Controversial Springbok coach Peter De Villiers has yet again come out with some puzzling views on the recent second Test in the British & Irish Lions series.
De Villiers, who often baffles journalists with his strange analogies and generally confusing approach to the media, came out saying that he didn’t think the Schalk Burger eye-gouge incident was worthy of a sending off at all.
Yesterday in at a press conference in Johannesburg, De Villiers once again faced the media, and once again defended Burger, adament that his actions werent deliberate. He also went on to suggest that if you can’t appreciate rugby as a contact sport, you should take up ballet.
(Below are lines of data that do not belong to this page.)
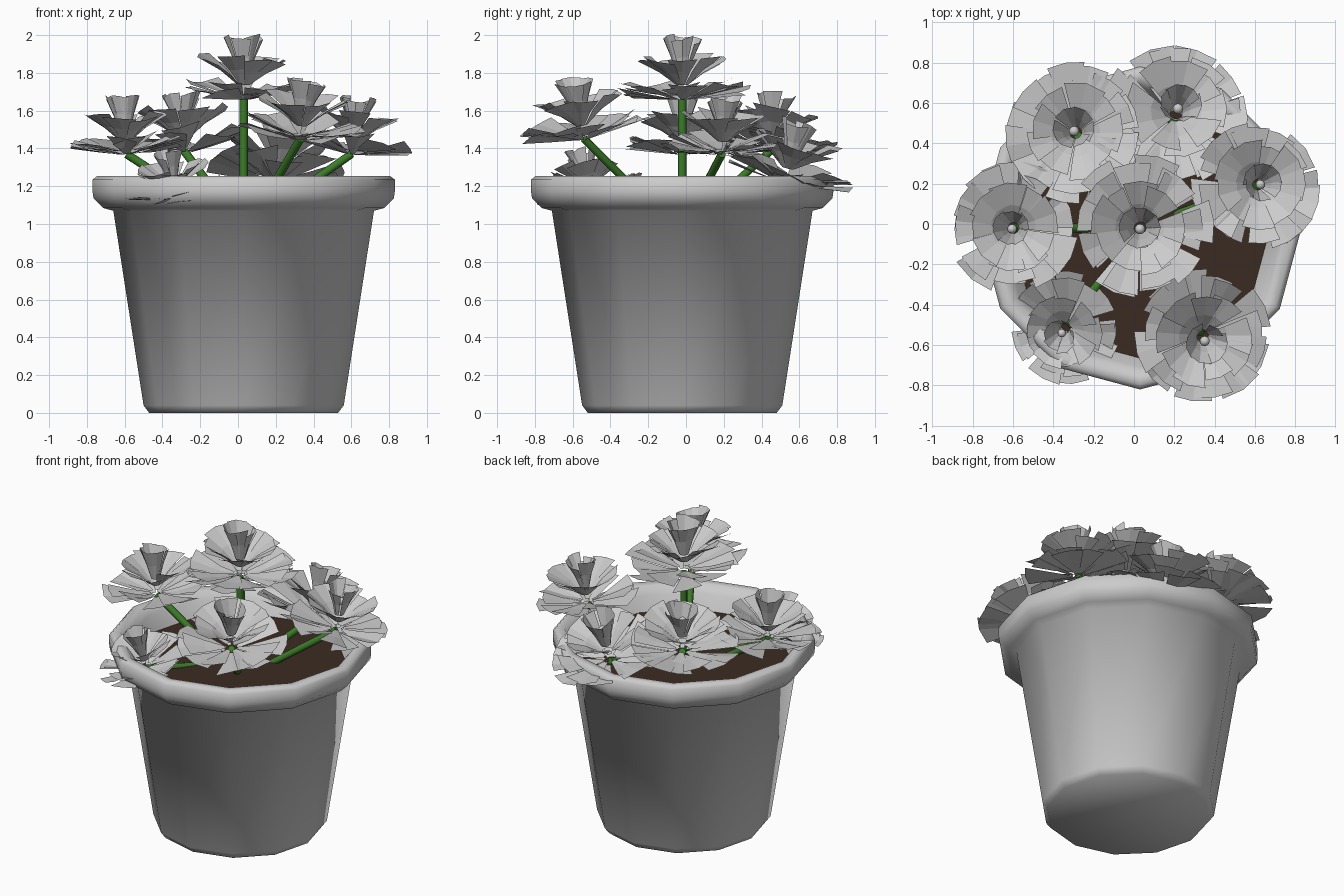
import bpy, bmesh, math, random
from mathutils import Vector, Matrix

if "Cube" in bpy.data.objects:
    bpy.data.objects.remove(bpy.data.objects["Cube"])

random.seed(11)
CX, CY = 0.03, -0.02      # pot axis
SOIL_Z = 1.11


def material(name, rgb):
    m = bpy.data.materials.new(name)
    m.diffuse_color = (*rgb, 1)
    m.use_nodes = True
    m.node_tree.nodes["Principled BSDF"].inputs["Base Color"].default_value = m.diffuse_color
    return m


GREY = material("light grey", (0.6, 0.6, 0.6))
BROWN = material("soil brown", (0.044, 0.024, 0.015))
GREEN = material("stem green", (0.045, 0.2, 0.022))


def finish(bm, name, mat, smooth=None):
    me = bpy.data.meshes.new(name)
    bm.to_mesh(me)
    bm.free()
    me.materials.append(mat)
    ob = bpy.data.objects.new(name, me)
    bpy.context.collection.objects.link(ob)
    if smooth:
        for p in me.polygons:
            p.use_smooth = True
        me.set_sharp_from_angle(angle=math.radians(smooth))
    return ob


def lathe(name, profile, mat, cap=None, sides=12, smooth=None):
    """Spin an (r, z) profile round the pot axis; cap ring 0 or -1."""
    bm = bmesh.new()
    rings = []
    for r, z in profile:
        rings.append([bm.verts.new((CX + r * math.cos(math.tau * i / sides),
                                    CY + r * math.sin(math.tau * i / sides), z))
                      for i in range(sides)])
    for a, b in zip(rings, rings[1:]):
        for i in range(sides):
            j = (i + 1) % sides
            bm.faces.new((a[i], a[j], b[j], b[i]))
    if cap == 0:
        bm.faces.new(rings[0][::-1])
    else:
        bm.faces.new(rings[-1])
    return finish(bm, name, mat, smooth)


# Pot: closed base, tapered wall, thick rounded rim, inner lip
lathe("pot", [(0.50, 0.0), (0.53, 0.04), (0.69, 1.07), (0.745, 1.085),
              (0.795, 1.135), (0.80, 1.17), (0.80, 1.235), (0.775, 1.255),
              (0.73, 1.25), (0.69, 1.20), (0.64, SOIL_Z - 0.01)],
      GREY, cap=0, smooth=75)
# Soil
lathe("soil", [(0.645, SOIL_Z)], BROWN)


def stem(name, start, end, radius=0.022):
    d = end - start
    bm = bmesh.new()
    bmesh.ops.create_cone(bm, cap_ends=True, segments=8, radius1=radius,
                          radius2=radius, depth=d.length)
    rot = d.to_track_quat('Z', 'Y').to_matrix().to_4x4()
    bm.transform(Matrix.Translation((start + end) / 2) @ rot)
    finish(bm, name, GREEN, 50)


def petal_ring(bm, count, path, spread, jitter):
    """Ring of creased fan-shaped petals following an (r, z) path."""
    turn = random.random() * math.tau
    for k in range(count):
        mid = turn + math.tau * (k + random.uniform(-0.2, 0.2)) / count
        half = math.pi / count * spread * random.uniform(0.85, 1.15)
        lift = random.uniform(-jitter, jitter)
        skew = random.uniform(-jitter, jitter) * 0.8
        fold = random.uniform(-jitter, jitter) * 0.4
        reach = random.uniform(0.9, 1.1)
        rows = []
        for n, (r, z) in enumerate(path):
            t = n / (len(path) - 1)
            rr = r * (1 + (reach - 1) * t)
            rows.append([bm.verts.new((
                rr * math.cos(mid + s * half), rr * math.sin(mid + s * half),
                z + t * (lift + s * skew + (fold if s == 0 else 0))))
                for s in (-1, 0, 1)])
        for a, b in zip(rows, rows[1:]):
            for i in range(2):
                bm.faces.new((a[i], a[i + 1], b[i + 1], b[i]))


def flower(name, x, y, z, size, tilt):
    """Flower with its base at (x, y, z), leaning outward by tilt degrees."""
    bm = bmesh.new()
    # two layers of wide outer petals, flaring bowl, steep inner cup
    petal_ring(bm, 9, [(0.04, 0.0), (0.18, 0.03), (0.335, 0.065)], 0.85, 0.035)
    petal_ring(bm, 7, [(0.04, 0.02), (0.17, 0.045), (0.32, 0.085)], 0.7, 0.035)
    petal_ring(bm, 9, [(0.03, 0.075), (0.12, 0.15), (0.23, 0.215)], 1.15, 0.022)
    petal_ring(bm, 6, [(0.03, 0.12), (0.06, 0.22), (0.10, 0.315)], 1.05, 0.02)
    out = Vector((x - CX, y - CY, 0))
    axis = Vector((-out.y, out.x, 0)) if out.length > 0.05 else Vector((1, 0, 0))
    place = (Matrix.Translation((x, y, z))
             @ Matrix.Rotation(math.radians(tilt), 4, axis)
             @ Matrix.Scale(size, 4))
    bm.transform(place)
    finish(bm, name + "_petals", GREY)
    # bead in the heart of the flower
    bm = bmesh.new()
    bmesh.ops.create_uvsphere(bm, u_segments=10, v_segments=6, radius=0.026)
    bm.transform(place @ Matrix.Translation((0.0, -0.005, 0.22)))
    finish(bm, name + "_bead", GREY, 60)
    # stem fans out from the middle of the soil
    root = Vector((CX + 0.3 * out.x, CY + 0.3 * out.y, SOIL_Z - 0.02))
    stem(name + "_stem", root, Vector((x, y, z)))


# name, base x, y, z, size, outward tilt
for args in [("centre_flower", 0.03, -0.02, 1.66, 1.0, 0),
             ("left_flower", -0.59, -0.02, 1.37, 0.92, 4),
             ("right_flower", 0.60, 0.19, 1.37, 0.92, 8),
             ("front_flower", 0.33, -0.54, 1.45, 0.98, 11),
             ("back_left_flower", -0.28, 0.44, 1.38, 1.0, 8),
             ("back_right_flower", 0.20, 0.52, 1.22, 1.04, 15),
             ("low_front_flower", -0.33, -0.50, 1.13, 0.82, 15)]:
    flower(*args)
“I’m telling you, I watched the TV footage and I’m not saying anything otherwise I will go against everything we decided as a team. I watched the TV footage and I am still convinced there was nothing that he did on purpose. For Schalk himself when he watched it, he was like: ‘Oh my!’. But he never meant to go to anybody’s eye,” De Villiers stressed.
When asked if he thinks the Burger incident overshadowed a historic win, De Villiers lit up.
“You know what, 29 years we’ve waited for this grrrreat occasion. 29 years! And we are going into the third Test with the series sealed. We are the winners of the British and Irish Lions series, and we are happy about it. This country can now rejoice and be positive for the next twelve years. So I would love the Lions supporters to honour the fact that we won this thing.
“It was tough and the hardest Test series I have seen in a long time. We came back from a a poor start and I never thought we would be able to do that, because this is a brilliant Lions team that we are up against,” he said.
Late on Monday he cleared up what he had said about the incident, apologising for the misconception and explaining that he made his comments based on what he knows of Burger the player, not on what occurred.
“It was never my intention to suggest that I condone foul play. That is the last thing I would ever do and I apologise for that impression,” he said.
SARU president Oregan Hoskins made an official apology: “We would like to apologise to the rugby community for the erroneous impression that acts of foul play are in any way condoned by South African rugby.”
Is PDV barking mad, or just misunderstood and really bad at working with the media?